### Recorded data

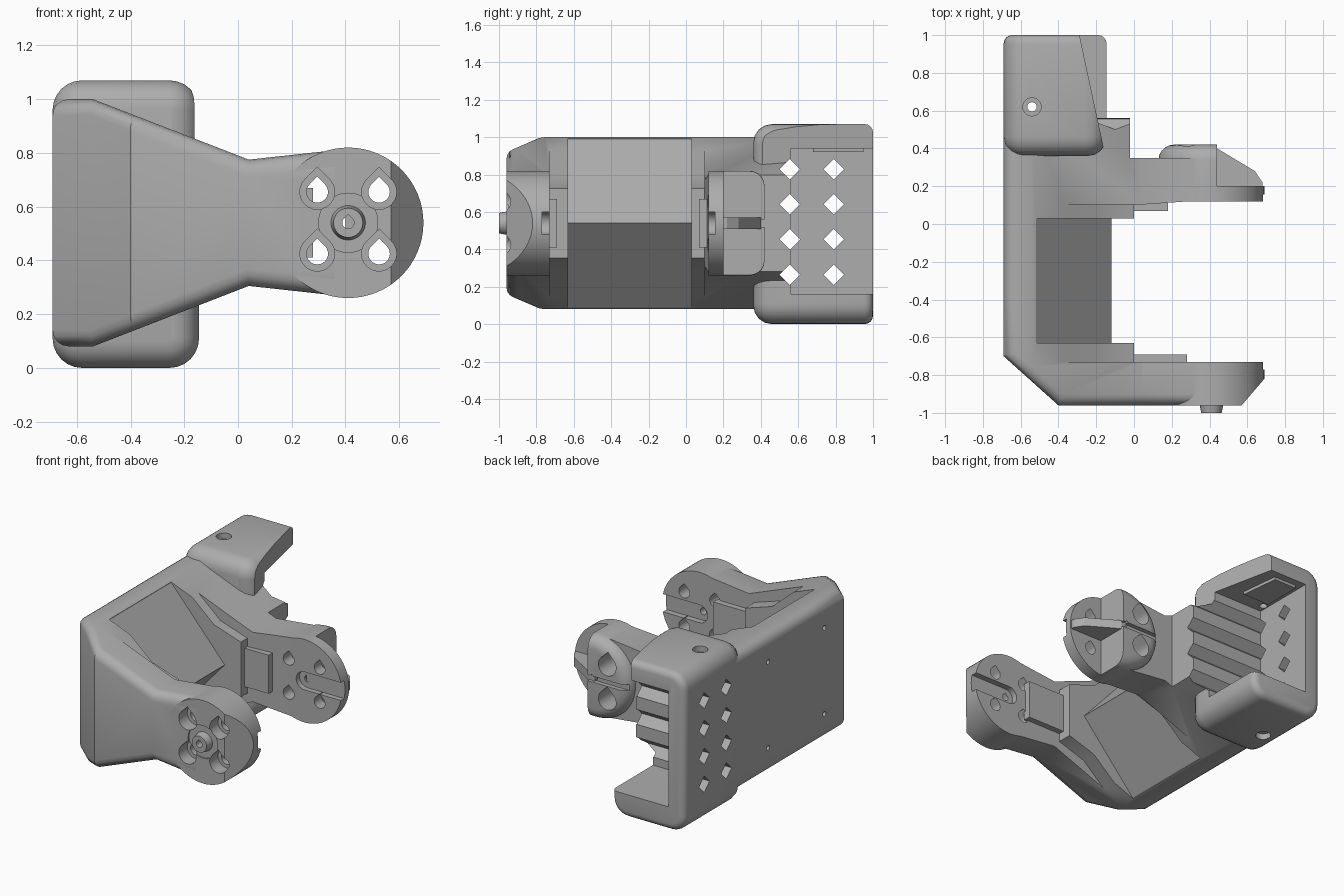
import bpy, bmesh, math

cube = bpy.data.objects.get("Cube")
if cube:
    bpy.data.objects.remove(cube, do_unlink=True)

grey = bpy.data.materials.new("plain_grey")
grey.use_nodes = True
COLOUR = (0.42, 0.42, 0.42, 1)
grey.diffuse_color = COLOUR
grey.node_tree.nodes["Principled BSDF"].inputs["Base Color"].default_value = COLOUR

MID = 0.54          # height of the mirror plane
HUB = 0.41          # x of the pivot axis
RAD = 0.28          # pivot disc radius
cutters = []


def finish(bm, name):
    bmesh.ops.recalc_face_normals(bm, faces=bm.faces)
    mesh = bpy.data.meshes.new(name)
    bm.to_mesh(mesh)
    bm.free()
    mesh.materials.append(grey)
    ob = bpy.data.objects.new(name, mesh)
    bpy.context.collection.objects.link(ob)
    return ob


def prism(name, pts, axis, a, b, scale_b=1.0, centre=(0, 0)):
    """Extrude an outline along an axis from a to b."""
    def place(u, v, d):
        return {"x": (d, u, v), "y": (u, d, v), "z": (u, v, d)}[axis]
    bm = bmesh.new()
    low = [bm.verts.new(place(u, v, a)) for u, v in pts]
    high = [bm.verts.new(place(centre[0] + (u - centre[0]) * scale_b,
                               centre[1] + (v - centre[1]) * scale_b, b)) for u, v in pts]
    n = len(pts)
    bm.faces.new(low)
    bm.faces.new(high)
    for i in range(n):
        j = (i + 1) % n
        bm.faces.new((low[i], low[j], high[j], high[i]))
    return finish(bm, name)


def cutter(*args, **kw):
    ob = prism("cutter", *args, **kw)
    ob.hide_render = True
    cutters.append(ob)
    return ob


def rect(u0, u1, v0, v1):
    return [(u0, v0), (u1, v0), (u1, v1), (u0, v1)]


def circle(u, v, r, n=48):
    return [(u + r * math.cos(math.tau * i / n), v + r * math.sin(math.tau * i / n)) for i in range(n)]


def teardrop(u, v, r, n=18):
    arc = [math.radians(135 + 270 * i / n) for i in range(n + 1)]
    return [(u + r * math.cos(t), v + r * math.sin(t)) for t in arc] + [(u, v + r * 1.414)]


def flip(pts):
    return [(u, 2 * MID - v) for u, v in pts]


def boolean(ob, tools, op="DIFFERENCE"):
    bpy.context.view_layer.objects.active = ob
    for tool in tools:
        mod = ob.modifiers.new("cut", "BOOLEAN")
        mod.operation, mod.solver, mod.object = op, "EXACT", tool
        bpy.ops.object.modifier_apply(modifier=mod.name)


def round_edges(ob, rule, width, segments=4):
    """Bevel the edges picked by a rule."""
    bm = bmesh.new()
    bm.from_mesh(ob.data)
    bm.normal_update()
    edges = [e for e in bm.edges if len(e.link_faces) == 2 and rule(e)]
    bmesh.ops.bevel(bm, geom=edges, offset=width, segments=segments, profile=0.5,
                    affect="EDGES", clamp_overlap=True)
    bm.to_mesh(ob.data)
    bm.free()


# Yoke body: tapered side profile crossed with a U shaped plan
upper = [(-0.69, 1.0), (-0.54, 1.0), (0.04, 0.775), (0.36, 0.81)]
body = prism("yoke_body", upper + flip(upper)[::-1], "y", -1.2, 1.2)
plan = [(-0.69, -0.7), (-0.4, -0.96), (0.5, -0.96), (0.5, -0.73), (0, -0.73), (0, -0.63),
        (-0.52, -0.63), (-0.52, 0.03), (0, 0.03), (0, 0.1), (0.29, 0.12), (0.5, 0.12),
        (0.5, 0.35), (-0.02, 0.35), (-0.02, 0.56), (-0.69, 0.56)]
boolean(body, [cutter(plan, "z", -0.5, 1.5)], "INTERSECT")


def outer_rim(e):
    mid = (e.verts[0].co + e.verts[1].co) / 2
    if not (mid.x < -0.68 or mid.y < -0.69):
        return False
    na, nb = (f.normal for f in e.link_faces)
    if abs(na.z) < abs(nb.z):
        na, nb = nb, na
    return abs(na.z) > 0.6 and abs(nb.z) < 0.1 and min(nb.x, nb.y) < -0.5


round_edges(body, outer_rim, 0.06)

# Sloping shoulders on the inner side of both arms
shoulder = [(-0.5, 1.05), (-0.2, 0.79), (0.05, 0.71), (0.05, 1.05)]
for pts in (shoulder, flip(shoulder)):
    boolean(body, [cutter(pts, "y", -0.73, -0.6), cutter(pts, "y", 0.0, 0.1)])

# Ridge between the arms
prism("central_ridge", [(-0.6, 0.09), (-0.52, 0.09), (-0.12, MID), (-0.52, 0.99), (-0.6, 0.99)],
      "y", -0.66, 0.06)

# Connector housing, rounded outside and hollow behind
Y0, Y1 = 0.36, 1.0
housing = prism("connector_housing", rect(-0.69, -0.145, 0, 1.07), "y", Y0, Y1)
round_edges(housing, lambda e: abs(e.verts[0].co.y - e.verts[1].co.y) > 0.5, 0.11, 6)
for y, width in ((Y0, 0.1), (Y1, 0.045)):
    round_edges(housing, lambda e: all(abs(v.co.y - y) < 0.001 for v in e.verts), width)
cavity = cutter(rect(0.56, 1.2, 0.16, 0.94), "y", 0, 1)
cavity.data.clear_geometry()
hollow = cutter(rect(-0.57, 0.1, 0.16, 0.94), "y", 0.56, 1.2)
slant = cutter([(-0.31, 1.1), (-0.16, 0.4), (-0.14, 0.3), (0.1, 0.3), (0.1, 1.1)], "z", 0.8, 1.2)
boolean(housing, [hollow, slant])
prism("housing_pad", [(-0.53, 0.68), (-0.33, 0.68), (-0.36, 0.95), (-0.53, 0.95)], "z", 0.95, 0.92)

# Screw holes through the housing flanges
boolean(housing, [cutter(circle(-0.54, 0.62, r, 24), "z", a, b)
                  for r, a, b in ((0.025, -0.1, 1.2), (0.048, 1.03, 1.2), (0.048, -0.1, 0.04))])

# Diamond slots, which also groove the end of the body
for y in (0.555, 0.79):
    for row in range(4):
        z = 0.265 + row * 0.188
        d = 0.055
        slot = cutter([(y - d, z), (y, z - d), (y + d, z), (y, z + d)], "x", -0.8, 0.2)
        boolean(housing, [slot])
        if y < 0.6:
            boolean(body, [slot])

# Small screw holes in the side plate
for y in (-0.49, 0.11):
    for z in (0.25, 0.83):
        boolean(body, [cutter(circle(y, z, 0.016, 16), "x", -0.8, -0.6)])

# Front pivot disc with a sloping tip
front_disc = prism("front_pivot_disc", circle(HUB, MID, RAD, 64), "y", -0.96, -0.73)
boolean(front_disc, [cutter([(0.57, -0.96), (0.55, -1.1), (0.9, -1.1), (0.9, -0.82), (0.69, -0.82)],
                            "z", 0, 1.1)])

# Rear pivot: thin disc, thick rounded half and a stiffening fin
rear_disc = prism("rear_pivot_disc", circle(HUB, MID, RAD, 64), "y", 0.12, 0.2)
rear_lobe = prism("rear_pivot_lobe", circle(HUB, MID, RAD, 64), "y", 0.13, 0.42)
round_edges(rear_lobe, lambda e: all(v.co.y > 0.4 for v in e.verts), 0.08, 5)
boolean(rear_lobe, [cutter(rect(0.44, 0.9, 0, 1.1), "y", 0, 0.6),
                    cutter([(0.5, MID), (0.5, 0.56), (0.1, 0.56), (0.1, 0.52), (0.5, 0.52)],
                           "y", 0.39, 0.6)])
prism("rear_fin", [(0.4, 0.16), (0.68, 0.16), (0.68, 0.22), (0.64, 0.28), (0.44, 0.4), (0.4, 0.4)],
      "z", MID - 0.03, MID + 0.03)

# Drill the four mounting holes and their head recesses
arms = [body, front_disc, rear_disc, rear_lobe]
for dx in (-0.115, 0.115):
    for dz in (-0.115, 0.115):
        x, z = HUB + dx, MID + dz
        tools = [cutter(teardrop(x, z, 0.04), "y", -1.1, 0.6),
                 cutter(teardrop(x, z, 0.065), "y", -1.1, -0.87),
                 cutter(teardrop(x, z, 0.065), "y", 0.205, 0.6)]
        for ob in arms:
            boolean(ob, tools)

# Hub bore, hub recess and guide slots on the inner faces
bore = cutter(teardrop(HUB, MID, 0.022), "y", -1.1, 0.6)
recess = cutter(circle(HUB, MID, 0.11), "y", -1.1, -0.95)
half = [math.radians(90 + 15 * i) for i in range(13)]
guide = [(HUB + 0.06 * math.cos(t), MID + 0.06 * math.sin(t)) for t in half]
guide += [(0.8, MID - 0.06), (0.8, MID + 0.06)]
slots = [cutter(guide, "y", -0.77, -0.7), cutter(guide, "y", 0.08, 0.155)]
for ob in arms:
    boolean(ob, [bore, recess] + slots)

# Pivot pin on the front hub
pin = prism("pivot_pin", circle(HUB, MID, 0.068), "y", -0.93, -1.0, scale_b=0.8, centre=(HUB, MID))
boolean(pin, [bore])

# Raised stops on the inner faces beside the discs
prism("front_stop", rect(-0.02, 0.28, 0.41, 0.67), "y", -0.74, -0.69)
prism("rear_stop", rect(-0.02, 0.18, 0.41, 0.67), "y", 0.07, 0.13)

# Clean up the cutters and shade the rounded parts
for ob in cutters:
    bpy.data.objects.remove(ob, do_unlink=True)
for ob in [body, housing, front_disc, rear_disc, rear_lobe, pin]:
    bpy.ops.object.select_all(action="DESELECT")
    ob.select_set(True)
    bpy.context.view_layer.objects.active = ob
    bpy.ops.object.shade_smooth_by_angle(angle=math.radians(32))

### What you will do
Each line from the one holding "ob.select_set(True)" to the end of the entries is to be written out exactly. Skip every line before it.

### Task result
    ob.select_set(True)
    bpy.context.view_layer.objects.active = ob
    bpy.ops.object.shade_smooth_by_angle(angle=math.radians(32))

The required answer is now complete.